ENTRIES SUPPLIED.
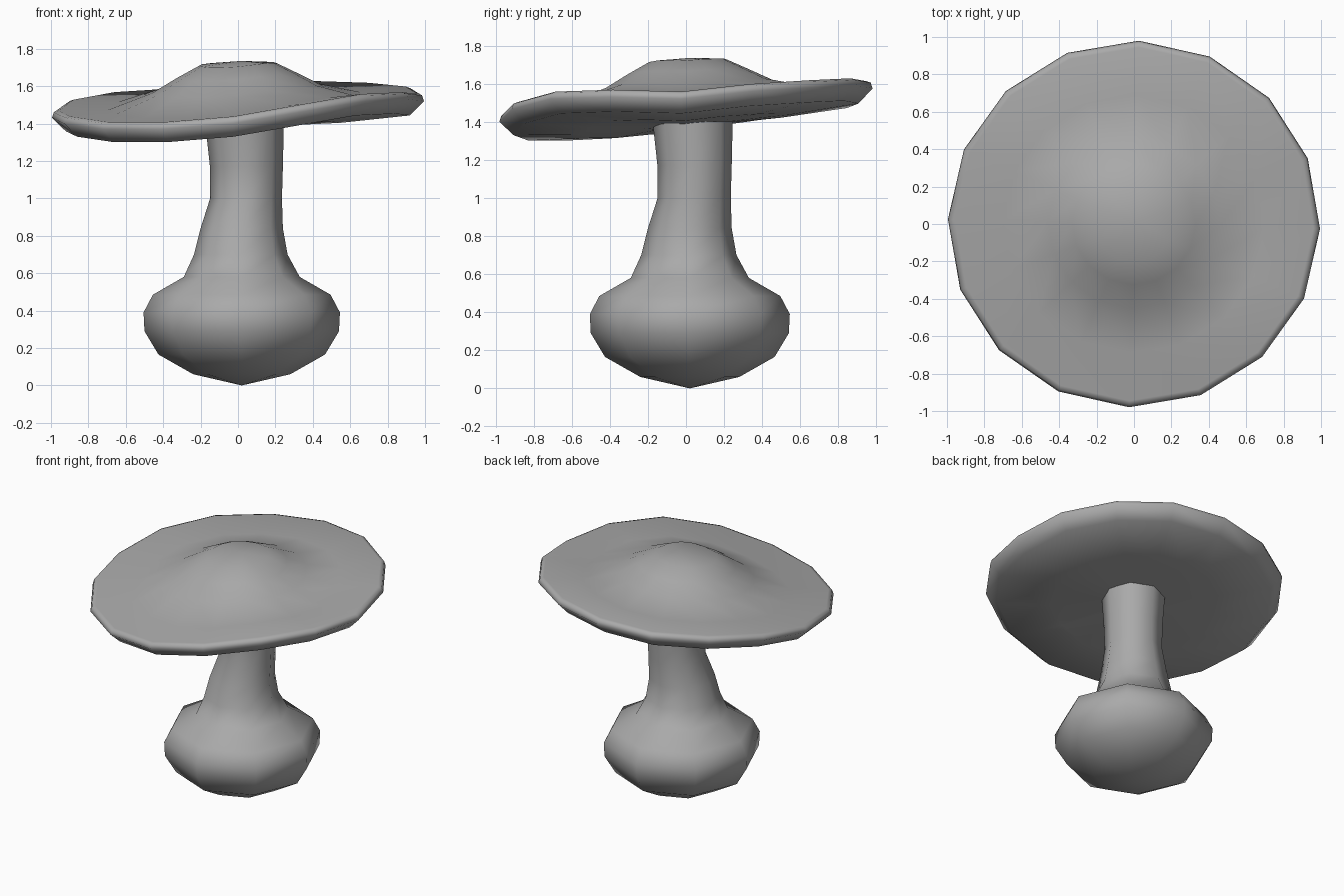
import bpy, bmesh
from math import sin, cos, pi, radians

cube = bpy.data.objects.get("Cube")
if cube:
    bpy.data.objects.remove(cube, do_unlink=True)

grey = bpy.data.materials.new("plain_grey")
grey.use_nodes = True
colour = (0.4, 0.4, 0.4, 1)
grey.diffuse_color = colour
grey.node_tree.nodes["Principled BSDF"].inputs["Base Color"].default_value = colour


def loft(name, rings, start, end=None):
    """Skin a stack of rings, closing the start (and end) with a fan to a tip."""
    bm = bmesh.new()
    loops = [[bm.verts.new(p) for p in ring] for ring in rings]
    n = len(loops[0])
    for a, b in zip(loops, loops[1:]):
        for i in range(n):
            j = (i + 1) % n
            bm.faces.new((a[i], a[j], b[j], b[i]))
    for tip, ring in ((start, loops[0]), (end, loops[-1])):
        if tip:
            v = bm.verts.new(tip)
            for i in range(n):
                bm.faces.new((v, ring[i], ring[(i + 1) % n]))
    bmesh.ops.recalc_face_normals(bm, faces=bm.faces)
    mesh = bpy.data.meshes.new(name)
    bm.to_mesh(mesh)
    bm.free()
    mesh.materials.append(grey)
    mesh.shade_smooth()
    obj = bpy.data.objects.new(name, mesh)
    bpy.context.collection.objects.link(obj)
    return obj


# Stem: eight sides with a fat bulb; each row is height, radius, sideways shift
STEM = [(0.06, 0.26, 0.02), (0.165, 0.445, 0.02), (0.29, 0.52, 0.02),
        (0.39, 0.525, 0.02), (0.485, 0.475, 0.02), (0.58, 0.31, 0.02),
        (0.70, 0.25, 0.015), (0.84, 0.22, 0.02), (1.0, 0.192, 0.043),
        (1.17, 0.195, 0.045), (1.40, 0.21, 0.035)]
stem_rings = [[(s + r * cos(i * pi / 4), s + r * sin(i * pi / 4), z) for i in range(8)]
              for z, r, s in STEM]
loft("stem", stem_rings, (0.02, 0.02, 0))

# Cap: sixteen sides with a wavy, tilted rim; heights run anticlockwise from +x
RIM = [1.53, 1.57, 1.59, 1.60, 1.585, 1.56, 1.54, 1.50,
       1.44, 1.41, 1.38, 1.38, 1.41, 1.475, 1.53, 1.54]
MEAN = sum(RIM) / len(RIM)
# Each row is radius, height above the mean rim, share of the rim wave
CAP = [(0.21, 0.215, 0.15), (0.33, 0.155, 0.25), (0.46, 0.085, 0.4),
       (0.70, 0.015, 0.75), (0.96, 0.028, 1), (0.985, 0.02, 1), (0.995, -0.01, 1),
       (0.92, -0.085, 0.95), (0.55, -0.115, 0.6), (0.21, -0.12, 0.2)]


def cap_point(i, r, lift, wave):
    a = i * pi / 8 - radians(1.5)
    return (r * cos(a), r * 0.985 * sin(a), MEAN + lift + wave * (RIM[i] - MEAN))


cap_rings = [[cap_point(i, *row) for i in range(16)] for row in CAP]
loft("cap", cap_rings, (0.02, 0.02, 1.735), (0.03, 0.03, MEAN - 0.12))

TASK DETAILS.
This exercise asks for an exact copy of the lines from the first one in the data through the line that contains "grey.diffuse_color = colour", pictures excluded.

TASK RESPONSE.
import bpy, bmesh
from math import sin, cos, pi, radians

cube = bpy.data.objects.get("Cube")
if cube:
    bpy.data.objects.remove(cube, do_unlink=True)

grey = bpy.data.materials.new("plain_grey")
grey.use_nodes = True
colour = (0.4, 0.4, 0.4, 1)
grey.diffuse_color = colour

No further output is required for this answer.